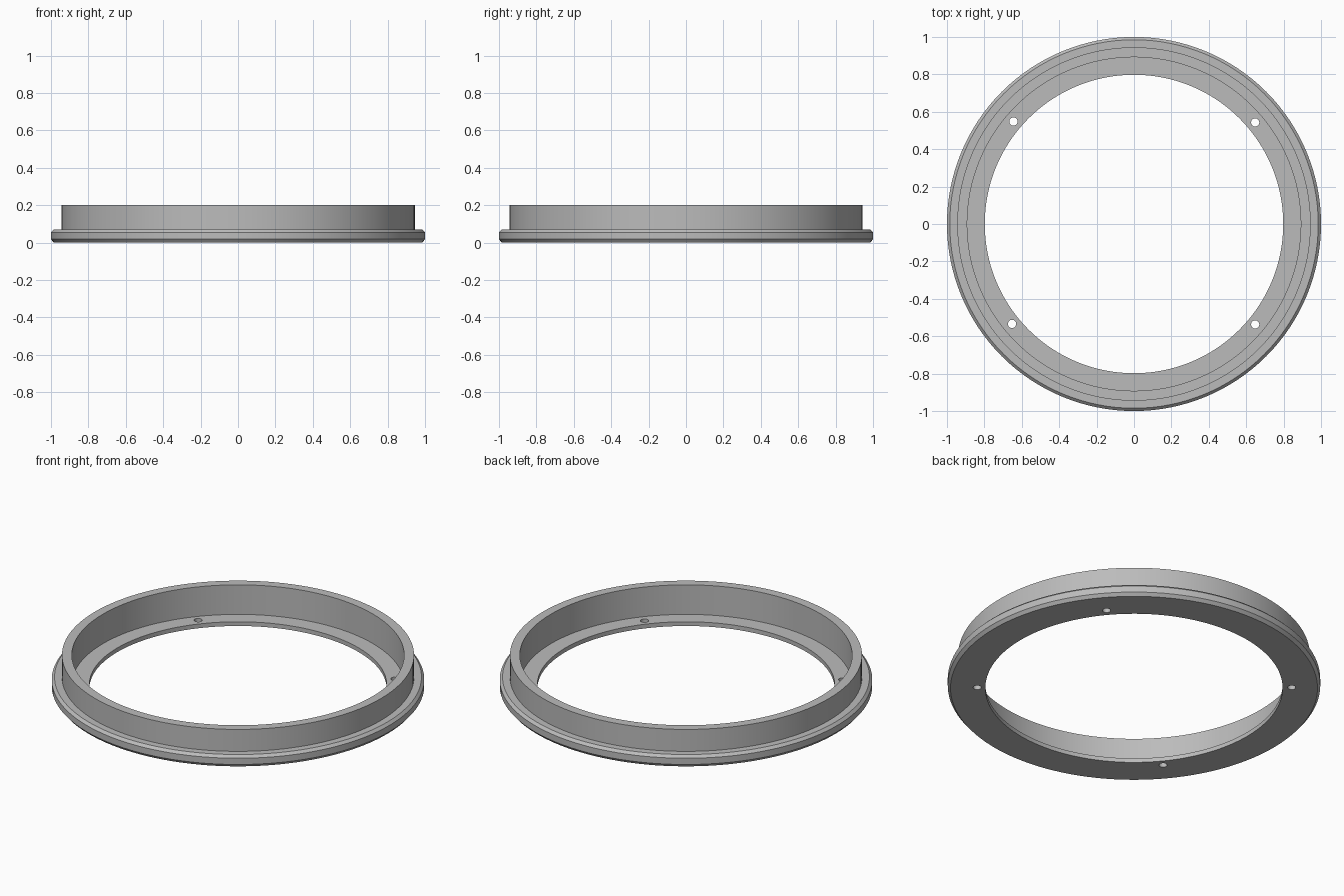
import bpy, bmesh
from math import tau, radians
from mathutils import Matrix

cube = bpy.data.objects.get("Cube")
if cube:
    bpy.data.objects.remove(cube, do_unlink=True)

grey = bpy.data.materials.new("plain_grey")
grey.use_nodes = True
colour = (0.5, 0.5, 0.5, 1)
grey.diffuse_color = colour
grey.node_tree.nodes["Principled BSDF"].inputs["Base Color"].default_value = colour


def make_object(name, bm):
    mesh = bpy.data.meshes.new(name)
    bmesh.ops.recalc_face_normals(bm, faces=bm.faces)
    bm.to_mesh(mesh)
    bm.free()
    mesh.materials.append(grey)
    obj = bpy.data.objects.new(name, mesh)
    bpy.context.collection.objects.link(obj)
    return obj


# Collar: thin inner floor, upright wall and chamfered outer flange, revolved
profile = [(0.798, 0), (0.985, 0), (1, 0.018), (1, 0.055), (0.985, 0.07),
           (0.945, 0.07), (0.945, 0.2), (0.892, 0.2), (0.892, 0.025), (0.798, 0.025)]
bm = bmesh.new()
verts = [bm.verts.new((r, 0, z)) for r, z in profile]
edges = [bm.edges.new((a, b)) for a, b in zip(verts, verts[1:] + verts[:1])]
bmesh.ops.spin(bm, geom=verts + edges, cent=(0, 0, 0), axis=(0, 0, 1),
               angle=tau, steps=128, use_merge=True)
bmesh.ops.remove_doubles(bm, verts=bm.verts, dist=0.0001)
collar = make_object("flanged_ring", bm)

# Four screw holes through the floor
bm = bmesh.new()
for x, y in [(-0.645, 0.548), (0.648, 0.543), (-0.652, -0.534), (0.648, -0.537)]:
    bmesh.ops.create_cone(bm, cap_ends=True, segments=24, radius1=0.022,
                          radius2=0.022, depth=0.2,
                          matrix=Matrix.Translation((x, y, 0)))
cutter = make_object("screw_hole_cutter", bm)
cutter.hide_render = True
cutter.hide_set(True)

holes = collar.modifiers.new("screw_holes", "BOOLEAN")
holes.operation = "DIFFERENCE"
holes.solver = "EXACT"
holes.object = cutter

# Bake the holes, then smooth the round walls and keep the rims sharp
bpy.ops.object.select_all(action="DESELECT")
collar.select_set(True)
bpy.context.view_layer.objects.active = collar
bpy.ops.object.modifier_apply(modifier=holes.name)
bpy.data.objects.remove(cutter, do_unlink=True)
bpy.ops.object.shade_smooth_by_angle(angle=radians(25))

------------------------------------------------------------------------

TASK STATEMENT: Every line from the start of the material through the line holding "bpy.data.objects.remove(cutter, do_unlink=True)" must be returned exactly, and the pictures must not.

RESPONSE BOX:
import bpy, bmesh
from math import tau, radians
from mathutils import Matrix

cube = bpy.data.objects.get("Cube")
if cube:
    bpy.data.objects.remove(cube, do_unlink=True)

grey = bpy.data.materials.new("plain_grey")
grey.use_nodes = True
colour = (0.5, 0.5, 0.5, 1)
grey.diffuse_color = colour
grey.node_tree.nodes["Principled BSDF"].inputs["Base Color"].default_value = colour


def make_object(name, bm):
    mesh = bpy.data.meshes.new(name)
    bmesh.ops.recalc_face_normals(bm, faces=bm.faces)
    bm.to_mesh(mesh)
    bm.free()
    mesh.materials.append(grey)
    obj = bpy.data.objects.new(name, mesh)
    bpy.context.collection.objects.link(obj)
    return obj


# Collar: thin inner floor, upright wall and chamfered outer flange, revolved
profile = [(0.798, 0), (0.985, 0), (1, 0.018), (1, 0.055), (0.985, 0.07),
           (0.945, 0.07), (0.945, 0.2), (0.892, 0.2), (0.892, 0.025), (0.798, 0.025)]
bm = bmesh.new()
verts = [bm.verts.new((r, 0, z)) for r, z in profile]
edges = [bm.edges.new((a, b)) for a, b in zip(verts, verts[1:] + verts[:1])]
bmesh.ops.spin(bm, geom=verts + edges, cent=(0, 0, 0), axis=(0, 0, 1),
               angle=tau, steps=128, use_merge=True)
bmesh.ops.remove_doubles(bm, verts=bm.verts, dist=0.0001)
collar = make_object("flanged_ring", bm)

# Four screw holes through the floor
bm = bmesh.new()
for x, y in [(-0.645, 0.548), (0.648, 0.543), (-0.652, -0.534), (0.648, -0.537)]:
    bmesh.ops.create_cone(bm, cap_ends=True, segments=24, radius1=0.022,
                          radius2=0.022, depth=0.2,
                          matrix=Matrix.Translation((x, y, 0)))
cutter = make_object("screw_hole_cutter", bm)
cutter.hide_render = True
cutter.hide_set(True)

holes = collar.modifiers.new("screw_holes", "BOOLEAN")
holes.operation = "DIFFERENCE"
holes.solver = "EXACT"
holes.object = cutter

# Bake the holes, then smooth the round walls and keep the rims sharp
bpy.ops.object.select_all(action="DESELECT")
collar.select_set(True)
bpy.context.view_layer.objects.active = collar
bpy.ops.object.modifier_apply(modifier=holes.name)
bpy.data.objects.remove(cutter, do_unlink=True)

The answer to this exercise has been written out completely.